The Arrow Air Inc. DC8 that crashed on takeoff from Gander, Newfoundland, on Dec. 12 was at least 12,000 pounds heavier than the cockpit crew had calculated, U.S. aviation safety officials said yesterday, a dangerous situation that needed little else to become calamitous.
According to sources, investigators have been concentrating on two possible additional problems -- ice on the wings or inadvertent deployment of controls called ground spoilers, which extend from the top of the wing to aid in braking. If they deploy in flight, the plane would be forced to the ground.
All 256 people on board -- including 248 U.S. Army soldiers returning home from peace-keeping duty in the Middle East -- were killed.
It was below freezing with light rain and snow at the time of takeoff. The Arrow crew did not seek de-icing treatment for the plane's wings. Ice on the wings of aircraft significantly degrades performance.

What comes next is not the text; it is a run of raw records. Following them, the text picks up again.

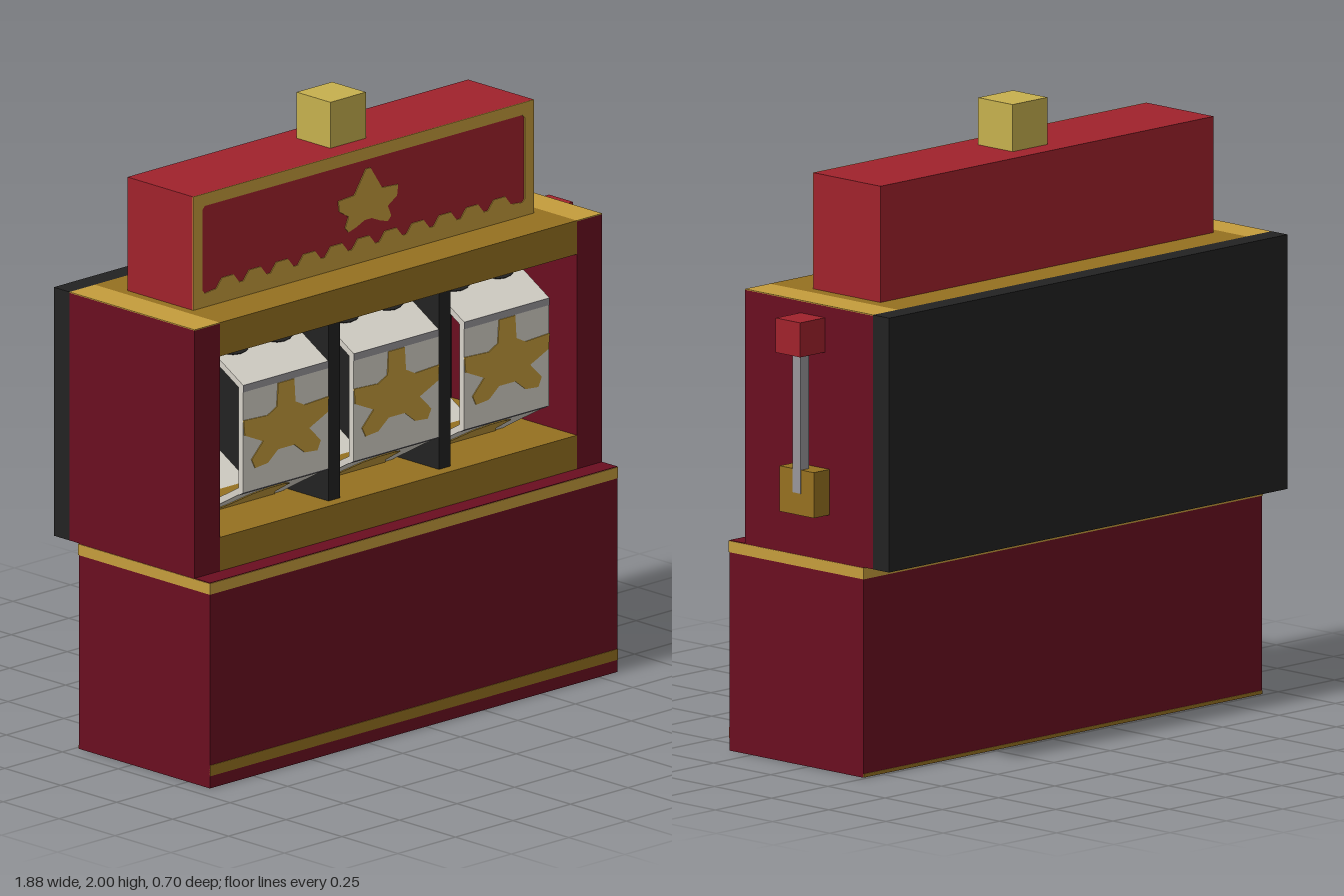
import * as THREE from 'three';

const mat = (name, color, side = THREE.FrontSide) => {
  const m = new THREE.MeshStandardMaterial({ color, side });
  m.name = name;
  return m;
};

export function createModel() {
  const maroon = mat('maroon', 0x6a0e20);
  const red = mat('red', 0xa0222c);
  const gold = mat('gold', 0xc49c3c);
  const darkGold = mat('dark gold', 0x957020);
  const paleGold = mat('pale gold', 0xc6b04e);
  const black = mat('black', 0x222222);
  const cream = mat('cream', 0xd6d2c8);
  const grey = mat('grey', 0x98969a);

  const model = new THREE.Group();
  model.name = 'slotMachine';

  // Box given by its limits on each axis
  const box = (name, m, [x0, x1], [y0, y1], [z0, z1], parent = model) => {
    const mesh = new THREE.Mesh(new THREE.BoxGeometry(x1 - x0, y1 - y0, z1 - z0), m);
    mesh.position.set((x0 + x1) / 2, (y0 + y1) / 2, (z0 + z1) / 2);
    mesh.name = name;
    parent.add(mesh);
    return mesh;
  };
  // Thin painted plate from a flat shape
  const plate = (name, m, shape, x, y, z, parent = model) => {
    const geo = new THREE.ExtrudeGeometry(shape, { depth: 0.003, bevelEnabled: false, curveSegments: 8 });
    const mesh = new THREE.Mesh(geo, m);
    mesh.position.set(x, y, z);
    mesh.name = name;
    parent.add(mesh);
    return mesh;
  };
  // Symmetric outline from its right half, top to bottom
  const mirrored = (half) => {
    const left = half.map(([x, y]) => [-x, y]).reverse();
    return new THREE.Shape([...half, ...left].map(([x, y]) => new THREE.Vector2(x, y)));
  };

  // Base cabinet with gold bands
  const W = [-0.94, 0.83];
  box('base', maroon, W, [0, 0.67], [-0.238, 0.348]);
  for (const [name, z0, z1] of [['baseBandFront', 0.348, 0.35], ['baseBandBack', -0.24, -0.238]])
    box(name, gold, W, [0.632, 0.668], [z0, z1]);
  for (const x of W)
    box('baseBandSide', gold, [x - 0.002, x + 0.002], [0.632, 0.668], [-0.24, 0.35]);
  box('baseLowerBand', darkGold, W, [0.04, 0.075], [0.347, 0.35]);
  box('baseBackTrim', darkGold, W, [0.001, 0.012], [-0.24, -0.237]);

  // Upper cabinet: walls, floor, lintel and back
  for (const [x0, x1] of [[-0.94, -0.83], [0.72, 0.83]]) {
    box('sideWall', maroon, [x0, x1], [0.67, 1.477], [-0.28, 0.28]);
    box('sideWallCap', gold, [x0, x1], [1.477, 1.48], [-0.28, 0.28]);
  }
  box('windowSill', darkGold, [-0.83, 0.72], [0.67, 0.78], [-0.28, 0.28]);
  box('windowLintel', darkGold, [-0.83, 0.72], [1.37, 1.48], [-0.28, 0.28]);
  box('backPanel', black, W, [0.67, 1.48], [-0.35, -0.28]);
  for (const x of [-0.295, 0.185])
    box('reelDivider', black, [x - 0.025, x + 0.025], [0.78, 1.37], [-0.28, 0.24]);

  // Reel symbols
  const star = mirrored([[0.035, 0.15], [0.04, 0.075], [0.08, 0.055], [0.185, 0.06], [0.18, 0.01],
    [0.1, -0.025], [0.15, -0.075], [0.135, -0.105], [0.08, -0.1], [0.035, -0.065]]);
  const bell = mirrored([[0.03, 0.13], [0.08, 0.1], [0.1, 0], [0.15, -0.06], [0.15, -0.1], [0.03, -0.13]]);
  const blob = new THREE.Shape().absellipse(0, 0, 0.075, 0.055, 0, Math.PI * 2);

  // Hollow six-sided reels made of flat panels
  const side = 0.35, apothem = side * Math.sqrt(3) / 2;
  for (const x of [-0.535, -0.055, 0.425]) {
    const reel = new THREE.Group();
    reel.name = 'reel';
    reel.position.set(x, 1.075, 0.27 - apothem);
    for (let i = 0; i < 6; i++) {
      const face = new THREE.Group();
      face.name = 'reelFace';
      face.rotation.x = -i * Math.PI / 3;
      box('reelPanel', cream, [-0.185, 0.185], [-0.175, 0.175], [apothem - 0.02, apothem], face);
      box('reelSeam', grey, [-0.185, 0.185], [0.152, 0.175], [apothem, apothem + 0.002], face);
      if (i % 3 === 0) plate('starSymbol', gold, star, 0, 0, apothem, face);
      if (i % 3 === 2) plate('bellSymbol', gold, bell, 0, 0, apothem, face);
      if (i % 3 === 1) {
        for (const s of [-1, 1]) plate('blobSymbol', black, blob, s * 0.095, 0, apothem, face);
        box('blobLink', black, [-0.05, 0.05], [-0.012, 0.006], [apothem, apothem + 0.003], face);
      }
      reel.add(face);
    }
    model.add(reel);
  }

  // Sign with scalloped gold frame and star
  box('sign', red, [-0.8, 0.68], [1.48, 1.85], [-0.165, 0.127]);
  const frame = new THREE.Shape([[-0.8, 1.48], [0.68, 1.48], [0.68, 1.85], [-0.8, 1.85]]
    .map(([x, y]) => new THREE.Vector2(x, y)));
  const opening = [[0.63, 1.81], [-0.75, 1.81], [-0.76, 1.8], [-0.76, 1.535], [-0.75, 1.525]];
  for (let i = 0; i < 11; i++) {
    const c = -0.06 + (i - 5) * 0.118;
    opening.push([c - 0.05, 1.53], [c - 0.025, 1.56], [c + 0.025, 1.56], [c + 0.05, 1.53]);
  }
  opening.push([0.63, 1.525], [0.64, 1.535], [0.64, 1.8]);
  frame.holes.push(new THREE.Path(opening.map(([x, y]) => new THREE.Vector2(x, y))));
  plate('signFrame', gold, frame, 0, 0, 0.127);
  const signStar = mirrored([[0.01, 0.095], [0.04, 0.05], [0.06, 0.02], [0.13, 0.015], [0.125, -0.02],
    [0.085, -0.045], [0.1, -0.08], [0.085, -0.095], [0.05, -0.085], [0.015, -0.07]]);
  plate('signStar', gold, signStar, -0.04, 1.685, 0.127);
  box('topLamp', paleGold, [-0.135, 0.02], [1.85, 2], [-0.093, 0.058]);

  // Pull lever
  box('leverMount', darkGold, [0.83, 0.9], [0.815, 0.96], [-0.09, 0.06]);
  box('leverRod', grey, [0.866, 0.903], [0.885, 1.34], [-0.035, 0.001]);
  box('leverKnob', red, [0.83, 0.94], [1.33, 1.44], [-0.07, 0.037]);

  return model;
}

Not all of the controls that extend the ground spoilers have been recovered from the frozen crash site, and the McDonnell Douglas DC8's history includes three instances of inadvertent ground-spoiler deployment. Investigators plan to return to the Gander crash site next week to thaw, retrieve and study other parts of the wreckage.
The weight miscalculation was reported in a recommendation from the National Transportation Safety Board to the Federal Aviation Administration that airlines not be permitted to use the formula that Arrow used. The FAA responded immediately, saying it hopes to act promptly to "implement the practices recommended by the board."
According to the board's letter, also sent to the Defense Department, the Arrow crew calculated the weight of each passenger at 170 pounds, including carry-on luggage. Canadian investigators have checked the weight of uniforms, civilian clothes and other personal items and determined that the average was 220 pounds.
"This excess . . . does not consider possible errors involving the weight of baggage carried in the cargo holds," the NTSB said. Thus, the experts do not know if the plane was illegally overweight at takeoff.
The Arrow flight crashed after a refueling stop. It had made two previous takeoffs with essentially the same load, in Cairo and Cologne, West Germany. It was probably heavier during both takeoffs than at Gander because more fuel was needed than was required for the final leg from Gander to Fort Campbell, Ky.
A weight and balance calculation is used by a flight crew to "trim" an aircraft, or put it in balance. When trim is established, the plane will behave predictably as it lifts off the ground. If trim is miscalculated, the plane might lift off at an angle higher or lower than is anticipated.
There are any number of scenarios about how a plane with ice-laden wings and miscalculated trim might crash, the sources said.
The NTSB letter said the investigation "has not established how Arrow obtained approval from the FAA" for its weight calculations "without including a method" for calculating "actual passenger weights that deviate from the standard average weights."
The board also recommended to the Defense Department that it develop a standard procedure for determining actual weights of passengers, baggage and cargo on military charter flights.
Arrow, based in Miami, declared bankruptcy Tuesday.